Family rooms in hospitals are clinical-free spaces away from children's wards to support families of hospitalised children. This publication outlines a plan to review the literature about hospital family rooms, including economic costs and benefits, and the impact on the wellbeing of children, families and hospital staff.

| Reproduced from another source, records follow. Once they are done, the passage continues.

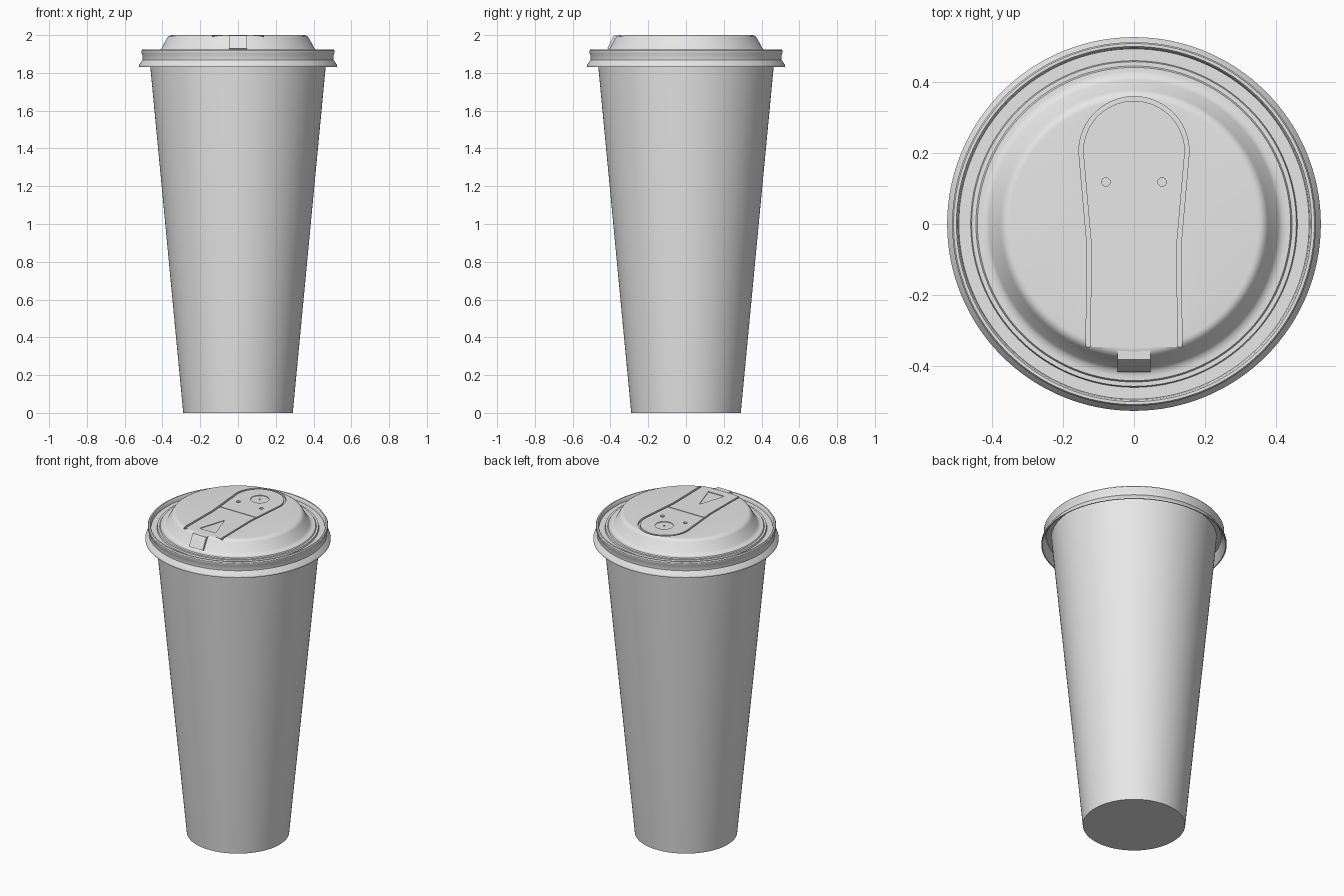
import bpy, bmesh, math
from mathutils import Matrix, Vector

old = bpy.data.objects.get("Cube")
if old:
    bpy.data.objects.remove(old, do_unlink=True)

SIDES = 128
RECESS_Z, TAB_Z = 1.988, 1.999

grey = bpy.data.materials.new("light_grey")
grey.use_nodes = True
grey.diffuse_color = (0.8, 0.8, 0.8, 1)
grey.node_tree.nodes["Principled BSDF"].inputs["Base Color"].default_value = (0.8, 0.8, 0.8, 1)


def finish(name, bm):
    bmesh.ops.recalc_face_normals(bm, faces=bm.faces)
    mesh = bpy.data.meshes.new(name)
    bm.to_mesh(mesh)
    bm.free()
    mesh.materials.append(grey)
    ob = bpy.data.objects.new(name, mesh)
    bpy.context.collection.objects.link(ob)
    return ob


def lathe(name, profile):
    bm = bmesh.new()
    verts = [bm.verts.new((r, 0, z)) for r, z in profile]
    edges = [bm.edges.new(pair) for pair in zip(verts, verts[1:])]
    bmesh.ops.spin(bm, geom=verts + edges, axis=(0, 0, 1), cent=(0, 0, 0),
                   angle=math.tau, steps=SIDES)
    bmesh.ops.remove_doubles(bm, verts=bm.verts, dist=1e-4)
    return finish(name, bm)


def add_prism(bm, outline, low, high):
    face = bm.faces.new([bm.verts.new((x, y, low)) for x, y in outline])
    top = bmesh.ops.extrude_face_region(bm, geom=[face])["geom"]
    bmesh.ops.translate(bm, vec=(0, 0, high - low),
                        verts=[v for v in top if isinstance(v, bmesh.types.BMVert)])


def prism(name, outline, low, high):
    bm = bmesh.new()
    add_prism(bm, outline, low, high)
    return finish(name, bm)


def circle(x, y, r, n=32):
    return [(x + r * math.cos(math.tau * i / n), y + r * math.sin(math.tau * i / n))
            for i in range(n)]


def tab_outline(inset, front):
    # straight neck widening into a round end
    half, r = 0.135 - inset, 0.155 - inset
    arc = [(r * math.cos(math.pi * i / 40), 0.203 + r * math.sin(math.pi * i / 40))
           for i in range(41)]
    return [(-half, front), (half, front), (half - 0.003, -0.06)] + arc + [(-half + 0.003, -0.06)]


def cut(target, cutter):
    cutter.hide_render = True
    mod = target.modifiers.new("cut", 'BOOLEAN')
    mod.operation, mod.solver, mod.object = 'DIFFERENCE', 'EXACT', cutter
    bpy.context.view_layer.objects.active = target
    bpy.ops.object.modifier_apply(modifier=mod.name)
    bpy.data.objects.remove(cutter, do_unlink=True)


# Tapered cup
cup = lathe("cup_body", [(0, 0), (0.29, 0), (0.465, 1.84), (0.468, 1.88), (0, 1.88)])

# Lid: raised drinking deck, stepped channel, rim bead and flared skirt
lid = lathe("lid", [
    (0, 2), (0.35, 2), (0.358, 1.999), (0.368, 1.994), (0.376, 1.984),
    (0.405, 1.93), (0.415, 1.921), (0.428, 1.918), (0.44, 1.918),
    (0.444, 1.912), (0.456, 1.912), (0.459, 1.902), (0.492, 1.902),
    (0.495, 1.92), (0.499, 1.925), (0.507, 1.925), (0.511, 1.919),
    (0.511, 1.905), (0.506, 1.896), (0.505, 1.868), (0.512, 1.86),
    (0.525, 1.84), (0.525, 1.832), (0.519, 1.832), (0.503, 1.855),
    (0.495, 1.885), (0, 1.885)])
cut(lid, prism("recess_cutter", tab_outline(0, -0.346), RECESS_Z, 2.1))

# Sliding closure tab sitting in the recess
tab = prism("closure_tab", tab_outline(0.012, -0.346), RECESS_Z - 0.004, TAB_Z)

# Pin holes, then shallow arrow, hinge line and button ring
bm = bmesh.new()
for side in (-1, 1):
    add_prism(bm, circle(side * 0.079, 0.118, 0.012), TAB_Z - 0.009, 2.1)
cut(tab, finish("hole_cutter", bm))
bm = bmesh.new()
add_prism(bm, [(-0.055, -0.3), (0.055, -0.3), (0, -0.13)], TAB_Z - 0.004, 2.1)
add_prism(bm, [(-0.2, -0.003), (0.2, -0.003), (0.2, 0.003), (-0.2, 0.003)], TAB_Z - 0.003, 2.1)
add_prism(bm, circle(0, 0.215, 0.052, 48), TAB_Z - 0.004, 2.1)
cut(tab, finish("detail_cutter", bm))
button = prism("button_centre", circle(0, 0.215, 0.005, 16), TAB_Z - 0.006, TAB_Z)

# Pull clip folding over the front edge: side profile extruded across x
clip = prism("pull_clip", [
    (-0.34, TAB_Z), (-0.38, TAB_Z), (-0.387, 1.99), (-0.416, 1.93),
    (-0.404, 1.925), (-0.36, 1.95), (-0.34, 1.96)], -0.047, 0.047)
clip.data.transform(Matrix(((0, 0, 1, 0), (1, 0, 0, 0), (0, 1, 0, 0), (0, 0, 0, 1))))

# Smooth shading with sharp edges kept
parts = [cup, lid, tab, button, clip]
bpy.ops.object.select_all(action='DESELECT')
for ob in parts:
    ob.select_set(True)
bpy.context.view_layer.objects.active = lid
bpy.ops.object.shade_smooth_by_angle(angle=math.radians(30))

Ronald McDonald House Charities (RMHC) Australia is commissioning research to build an evidence base on the value of their support program for families with seriously ill children. This project is a review of the Australian and international literature on the role, alternatives to, and value of Ronald McDonald Family Rooms, including their economic costs and benefits, and impact on the wellbeing of children, families and the hospital. Family Rooms are ‘clinical-free spaces’ that aim to offer support to families with children who are hospitalised, outpatients or undergoing same day surgery, by providing services, for example kitchen and laundry facilities, and embracing an approach to care that focuses on the family as a whole (family-centred care). The review will report on existing evidence from all relevant fields, including child, family, health care and service system perspectives, in order to draw evidence-based practice implications about the ways in which Family Rooms and their alternatives can have a positive impact on families’ and children’s wellbeing and health care effectiveness. Central to the success of the review is the identification of all relevant national and international studies, comparing relevant findings, interventions and research methodologies across different settings and disciplines, and building on the research findings of current and previous RMHC Global research. The findings of the literature review will be complemented by summaries of routinely collected administrative data on the use of the Family Rooms in Australia. They will inform the development of RMHC investment strategies and research program and be of interest across different communities of research and practice that operate family-centred programs and require evidence of their effectiveness, for example government, nongovernment and private providers.
RMHC is a quasi-federated organisation with a national body and local House Chapters that support families with seriously ill children via a suite of programs, of which the Family Rooms are a key strategic priority. A unique feature of the RMHC structure lies in the corporate relationship with McDonalds Australia Ltd (McDonalds). As McDonald’s preferred charity, RMHC receives significant funding from the corporation.
Family Rooms reflect an approach to care that focuses on the family as a whole. When a child is admitted into hospital, the whole family is affected, rendering a need for the impact of the child's admission on all family members to be considered by the hospital, nurses, and doctors. 'Family-centred care' (FCC) is an approach to paediatric health care founded on the belief children’s and families’ wellbeing are best achieved by involving the whole family in the plan of care, enabling them to meet the needs of their child. Although there is no agreed definition of FCC in the literature, there is a growing agreement on the principles that inform FCC, in particular, information sharing, respect and dignity, partnership and collaboration, negotiation, and care in the context of family and community. These principles qualify FCC as the main theoretical framework within which to investigate and understand the function of Family Rooms in Australia and internationally.
This review will explore the available evidence on the role, alternatives to, and value of Family Rooms from the perspectives of all parties involved, i.e. the children and their families, House Chapters, volunteers, hospital staff members and main stakeholders, and with reference to a wide range of health and wellbeing outcomes and their relevance in relation to FCC and support. This approach will enable RMHC to identify best practices, understand how support can be best delivered to families and children and contribute to the international evidence base.